Fitch highlighted that the delay in passing the 2021 budget “after it was rejected in December originally stemmed from the unsuccessful efforts of the opposition DIKO party, which supported previous budgets, to make its backing conditional on the government allowing Cyprus`s auditor-general to investigate the controversial `citizenship for investment` scheme.”
The budget envisages €6.48 billion of revenues and expenditure of €7.16 billion, resulting in a deficit of €680 million or 3.2% of GDP, Fitch said noting that due to the delay in approving the budget spending growth was constrained in the first three weeks of 2021 while a temporary budget, in which expenditure allocations were rolled over from a year earlier, was in place.
However, the agency added that fiscal easing measures, including additional social spending, in the new budget mean that the 2021 fiscal deficit will be wider than the 2% of GDP that Fitch "forecast when we affirmed the rating last October, when the agency affirmed Cyprus’ rating at BBB- with a stable outlook."
According to the agency, the government estimates that the additional fiscal support in 2021 will be equal to 1.5% of GDP compared with the initial draft budget prepared in the autumn.
The rise in spending and the widening deficit, Fitch added, reflects the severity of the second wave of Covid-19 infections, which saw the seven-day rolling average of new cases peak above 600 in early January before falling to 130 by the end of the month (daily new cases in the first wave never exceeded 50).
Furthermore, Fitch noted that “high public debt is a legacy of the 2012-2013 crisis, but Cyprus`s persistent underlying budget surpluses pre-pandemic, which peaked at 3% of GDP in 2019, and robust GDP growth averaging 4.4% in 2015-2019 increased its capacity to absorb the pandemic shock.”
Moreover, the agency pointed out that a fiscal deficit of 3.2% this year, in line with the 2021 budget, would be narrower than any other non-`AAA` rated western European sovereign and below the forecast `BBB` category median of 5.3%, whereas the government`s latest estimate of the 2020 is about 4.5% of GDP on a cash basis, which is “well below the aggregate eurozone deficit of 8.8% of GDP in the European Commission`s Autumn 2020 economic forecasts.”
The agency also noted that “the possibility of continuing economic disruption (notably to the tourism sector, which depends on western European countries hit hard by the second wave of the pandemic) that necessitates further spending or results in lower tax revenues remains a moderate fiscal risk.”
However, the agency pointed out that the large banking sector remains a weakness relative to `BBB` category peers due primarily to weak asset quality, notably very high non-performing exposure ratios that still weigh on capital and profitability.
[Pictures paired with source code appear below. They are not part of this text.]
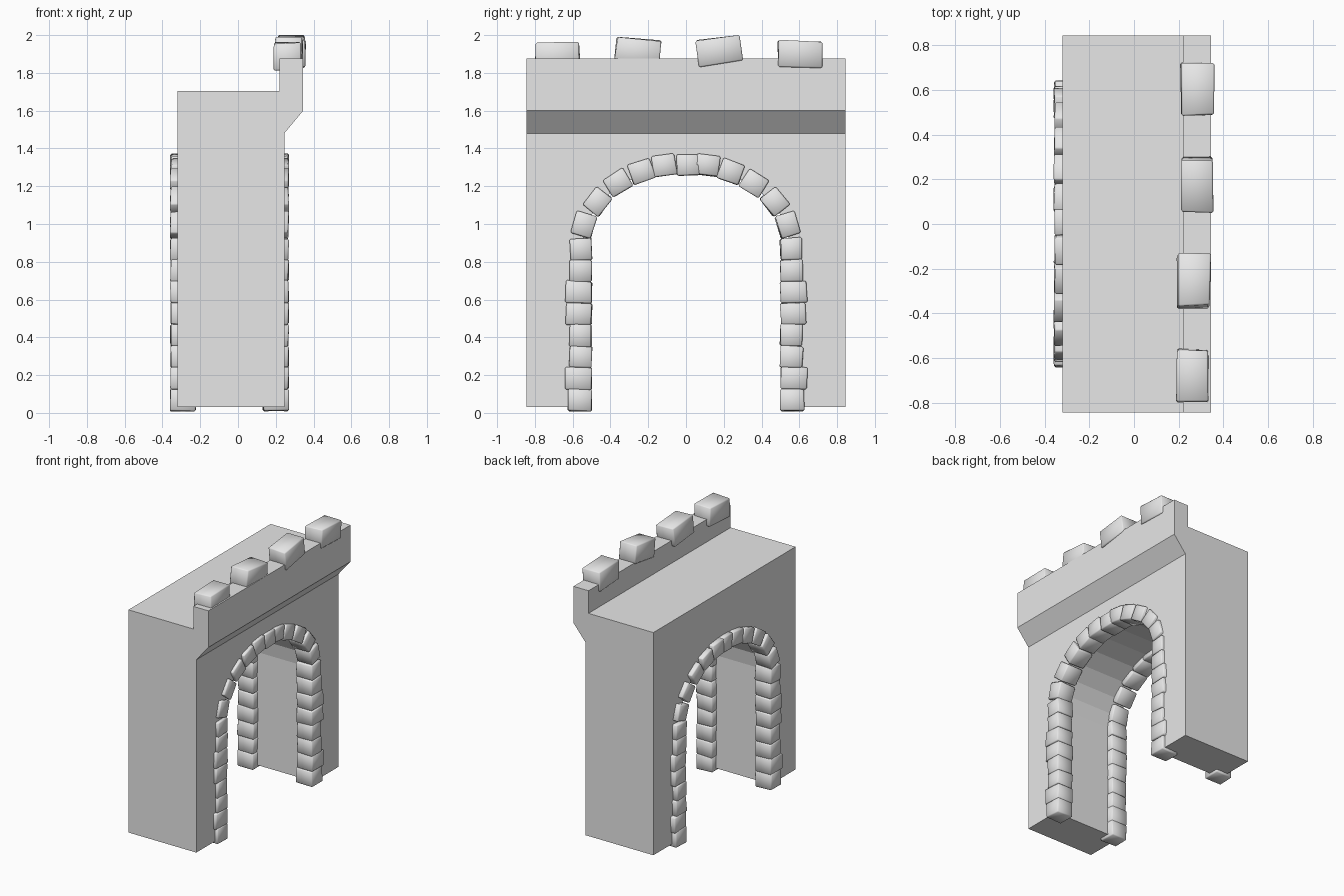
import bpy, bmesh, math, random
from mathutils import Matrix, Vector

random.seed(4)
cube = bpy.data.objects.get("Cube")
if cube:
    bpy.data.objects.remove(cube, do_unlink=True)

stone = bpy.data.materials.new("pale_grey_stone")
stone.use_nodes = True
GREY = (0.8, 0.8, 0.8, 1)
stone.diffuse_color = GREY
stone.node_tree.nodes["Principled BSDF"].inputs["Base Color"].default_value = GREY


def add_object(name, bm, smooth=False):
    bmesh.ops.recalc_face_normals(bm, faces=bm.faces)
    mesh = bpy.data.meshes.new(name)
    bm.to_mesh(mesh)
    bm.free()
    for face in mesh.polygons:
        face.use_smooth = smooth
    mesh.materials.append(stone)
    obj = bpy.data.objects.new(name, mesh)
    bpy.context.collection.objects.link(obj)
    return obj


def extrude_profile(name, points, depth):
    bm = bmesh.new()
    face = bm.faces.new([bm.verts.new(p) for p in points])
    new = bmesh.ops.extrude_face_region(bm, geom=[face])["geom"]
    bmesh.ops.translate(bm, vec=depth, verts=[v for v in new if isinstance(v, bmesh.types.BMVert)])
    return add_object(name, bm)


def add_block(bm, centre, size, tilt, jitter):
    """Rough block turned about the x axis, with slightly uneven corners."""
    verts = bmesh.ops.create_cube(bm, size=1)["verts"]
    turn = Matrix.Rotation(math.radians(tilt), 3, "X")
    for v in verts:
        rough = Vector([random.uniform(-jitter, jitter) for _ in range(3)])
        v.co = turn @ (v.co * Vector(size) + rough) + Vector(centre)
    edges = list({e for v in verts for e in v.link_edges})
    bmesh.ops.bevel(bm, geom=edges, offset=0.007, segments=1, affect="EDGES")


# Wall with corbelled parapet, extruded along y
HALF = 0.845
section = [(-0.32, 0.03), (0.245, 0.03), (0.245, 1.48), (0.345, 1.6),
           (0.345, 1.875), (0.22, 1.875), (0.22, 1.705), (-0.32, 1.705)]
wall = extrude_profile("gate_wall", [(x, -HALF, z) for x, z in section], (0, 2 * HALF, 0))

# Arched passage cut through the wall
SPRING = 0.88
opening = [(0.55, -0.2)]
for i in range(13):
    a = math.pi * i / 12
    opening.append((0.55 * math.cos(a), SPRING + 0.42 * math.sin(a)))
opening.append((-0.55, -0.2))
cutter = extrude_profile("passage_cutter", [(-1, y, z) for y, z in opening], (2, 0, 0))
cutter.hide_render = True
cut = wall.modifiers.new("passage", "BOOLEAN")
cut.operation = "DIFFERENCE"
cut.solver = "EXACT"
cut.object = cutter
bpy.context.view_layer.update()
cut_mesh = bpy.data.meshes.new_from_object(wall.evaluated_get(bpy.context.evaluated_depsgraph_get()))
wall.modifiers.clear()
wall.data = cut_mesh
bpy.data.objects.remove(cutter, do_unlink=True)

# Edge stones around the arch: (y, z, tilt, width, height)
layout = []
for side in (-1, 1):
    for k, width in enumerate((0.125, 0.14, 0.12, 0.115, 0.135, 0.14, 0.12, 0.115)):
        tilt = random.uniform(-3, 3) if k else 0
        layout.append((side * (0.5 + width / 2), 0.069 + 0.114 * k, tilt, width, 0.118))
    for t in (15, 33, 50, 65, 78):
        c, s = math.cos(math.radians(t)), math.sin(math.radians(t))
        lean = math.degrees(math.atan2(s / 0.44, c / 0.56))
        layout.append((side * 0.56 * c, SPRING + 0.44 * s, side * lean + random.uniform(-3, 3), 0.11, 0.122))
layout.append((0.01, SPRING + 0.435, 0, 0.12, 0.115))

for name, x in (("front_arch_stones", 0.2), ("back_arch_stones", -0.29)):
    bm = bmesh.new()
    for y, z, tilt, width, height in layout:
        add_block(bm, (x, y, z), (0.135, width, height), tilt, 0.004)
    lowest = min(v.co.z for v in bm.verts)
    for v in bm.verts:
        v.co.z = max(v.co.z, 0.0) if lowest < 0 else v.co.z
    add_object(name, bm, smooth=True)

# Loose merlon blocks on the parapet: (x, y, z, tilt)
merlons = [(0.262, -0.68, 1.888, 1), (0.268, -0.255, 1.91, -6),
           (0.283, 0.178, 1.918, 8), (0.283, 0.605, 1.9, -2)]
for i, (x, y, z, tilt) in enumerate(merlons):
    bm = bmesh.new()
    add_block(bm, (x, y, z), (0.145, 0.236, 0.142), tilt, 0.005)
    add_object(f"merlon_{i + 1}", bm, smooth=True)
It also noted that Cyprus has the highest use of loan moratoria in Europe according to the European Banking Authority with about 55% of private-sector loans at end-September 2020, pointing out however, that “this reflects the lack of barriers to granting moratoria and the absence of a state-guaranteed loans scheme, as well as borrower exposure to the sectors most affected by the pandemic.”